A divided Board disagreed. The Board applied the same principle that the federal courts had applied in construing the similar provision governing voluntary dismissals without prejudice in Federal Rule of Civil Procedure 41(a), namely, that an appeal so dismissed "leaves the situation as if the suit had never been brought." Noting that the 90-day period for appealing was jurisdictional, the Board concluded:
"Accordingly, because Bonneville voluntarily caused its appeal to be dismissed without prejudice in order to pursue the appeal in another forum, Bonneville is placed in the same position as if the first appeal had never been filed. The second filing does not relate back to the date of the first filing. Moreover, as the second complaint filed on December 29, 1994 is a "new appeal" filed after the expiration of the CDA ninety-day time limit, it is untimely. We lack jurisdiction to hear this appeal."
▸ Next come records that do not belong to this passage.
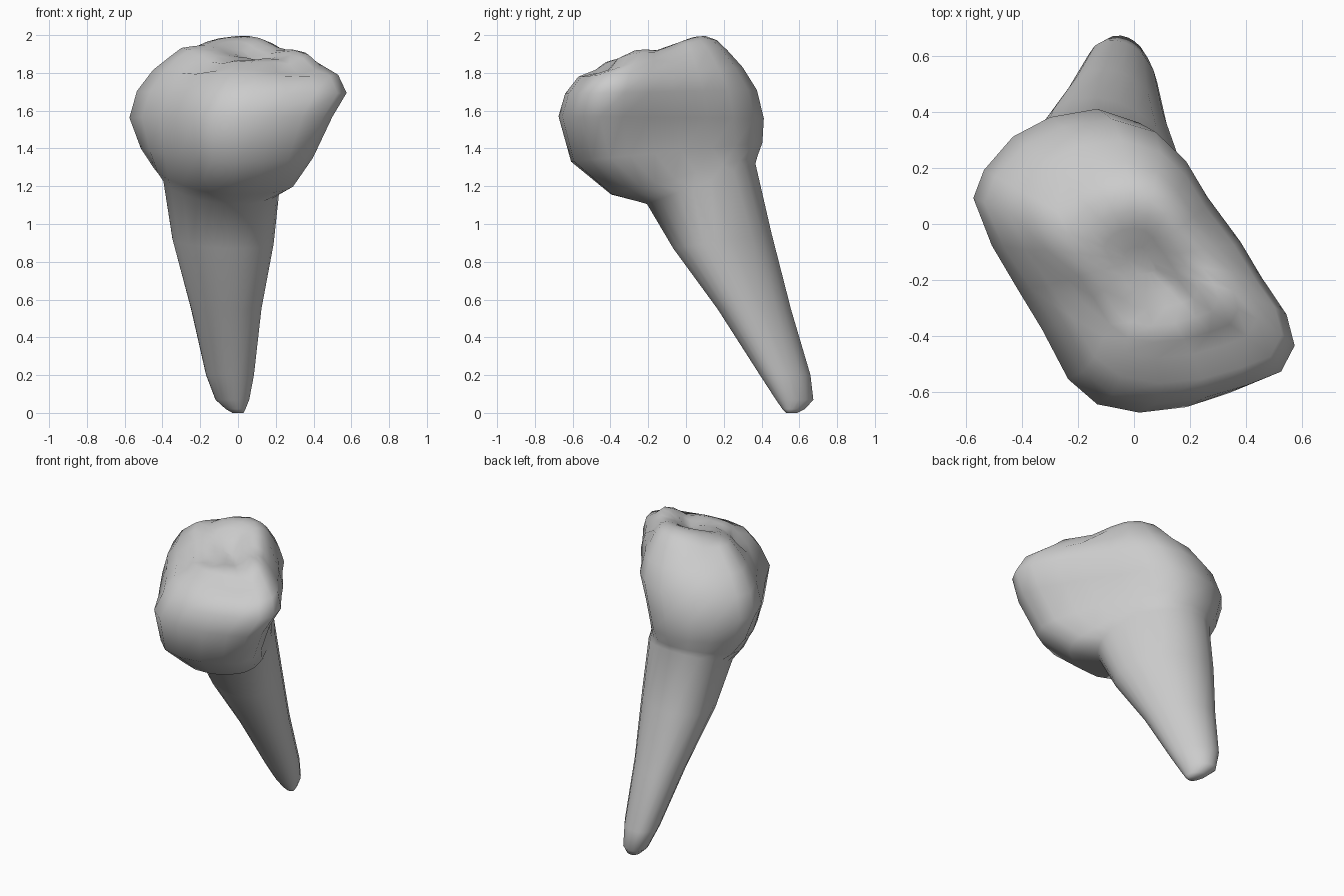
import bpy, bmesh, math

if "Cube" in bpy.data.objects:
    bpy.data.objects.remove(bpy.data.objects["Cube"])


def loft(name, rings):
    """Skin a stack of closed rings and cap both ends."""
    bm = bmesh.new()
    loops = [[bm.verts.new(p) for p in r] for r in rings]
    n = len(loops[0])
    for a, b in zip(loops, loops[1:]):
        for i in range(n):
            j = (i + 1) % n
            bm.faces.new((a[i], a[j], b[j], b[i]))
    bm.faces.new(loops[0][::-1])
    bm.faces.new(loops[-1])
    bmesh.ops.recalc_face_normals(bm, faces=bm.faces)
    me = bpy.data.meshes.new(name)
    bm.to_mesh(me)
    bm.free()
    ob = bpy.data.objects.new(name, me)
    bpy.context.collection.objects.link(ob)
    bpy.ops.object.select_all(action='DESELECT')
    ob.select_set(True)
    bpy.context.view_layer.objects.active = ob
    bpy.ops.object.shade_smooth_by_angle(angle=math.radians(70))
    return ob


# Crown outline seen from above (skewed rounded rectangle), scaled to -1..1
OUT = [(-.57, .10), (-.50, -.07), (-.40, -.23), (-.31, -.37), (-.21, -.55),
       (-.10, -.64), (.06, -.67), (.24, -.65), (.40, -.60), (.52, -.55),
       (.57, -.45), (.54, -.33), (.45, -.19), (.37, -.05), (.25, .12),
       (.17, .26), (.06, .37), (-.10, .42), (-.28, .39), (-.42, .32), (-.53, .20)]
BOXY = [(x / .57, (y + .125) / .545) for x, y in OUT]

# Matching skewed oval for the root
SKEW = .3
OVAL = []
for x, y in BOXY:
    t = math.atan2((y + x * math.sin(SKEW)) / math.cos(SKEW), x)
    OVAL.append((math.cos(t), math.sin(t - SKEW)))


def ring(x0, x1, y0, y1, z_front, z_back, boxy=1.0):
    """Ring fitted to a bounding box, tilted front to back."""
    pts = []
    for (a, b), (c, d) in zip(OVAL, BOXY):
        u, v = a + (c - a) * boxy, b + (d - b) * boxy
        pts.append(((x0 + x1 + u * (x1 - x0)) / 2, (y0 + y1 + v * (y1 - y0)) / 2,
                    (z_front + z_back + v * (z_back - z_front)) / 2))
    return pts


# Chewing surface: four cusps, a central pit and a diagonal groove
CUSPS = [(.02, .05, 2.0), (.29, -.21, 1.925), (0, -.43, 1.875), (-.27, 0, 1.945)]


def chew_height(x, y):
    z = max(p - 1.0 * ((x - a) ** 2 + (y - b) ** 2) for a, b, p in CUSPS)
    z -= .07 * math.exp(-((x - .02) ** 2 + (y + .13) ** 2) / .015)
    if x > 0:
        z -= .035 * math.exp(-((x + y + .1) ** 2) / .006) * min(1, x / .1)
    return z


rings = [ring(*r) for r in [
    # Root, from the tip up to the neck
    (-.03, .03, .53, .59, 0, 0, 0),
    (-.065, .04, .51, .63, .02, .02, 0),
    (-.12, .06, .475, .675, .07, .07, 0),
    (-.17, .085, .39, .66, .2, .2, 0),
    (-.25, .125, .165, .557, .55, .55, 0),
    (-.35, .19, -.07, .455, .87, .95, 0),
    (-.40, .22, -.21, .37, 1.105, 1.32, 0),
    # Crown, from the neck up to the shoulder
    (-.45, .30, -.40, .38, 1.155, 1.36, .5),
    (-.515, .40, -.61, .405, 1.33, 1.43, .85),
    (-.575, .50, -.675, .412, 1.57, 1.56, 1),
    (-.535, .575, -.64, .375, 1.69, 1.71, 1),
    (-.45, .53, -.57, .30, 1.78, 1.83, 1)]]
rim = ring(-.36, .44, -.48, .22, 0, 0)
for s, drop in ((1, .05), (.84, .012), (.67, 0), (.5, 0), (.33, 0), (.14, 0)):
    top = []
    for x, y, _ in rim:
        x, y = .02 + (x - .02) * s, -.13 + (y + .13) * s
        top.append((x, y, chew_height(x, y) - drop))
    rings.append(top)
loft("tooth", rings)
Chairman Daniels, Dissenting, stated that the Board's position was "built on a legal fiction - that Bonneville never brought this case to us before it filed its motion for reinstatement." Chairman Daniels suggested that "[a] more reasonable solution to this predicament would be to resolve the situation by taking into account the facts that (a) Bonneville did file its notice of appeal with us in a timely fashion and (b) at all relevant times, the contractor has been attempting to litigate its claim before a proper forum." He stated that this could be accomplished either by viewing the prior dismissal without prejudice as one "which contemplate[d] further proceedings [and ...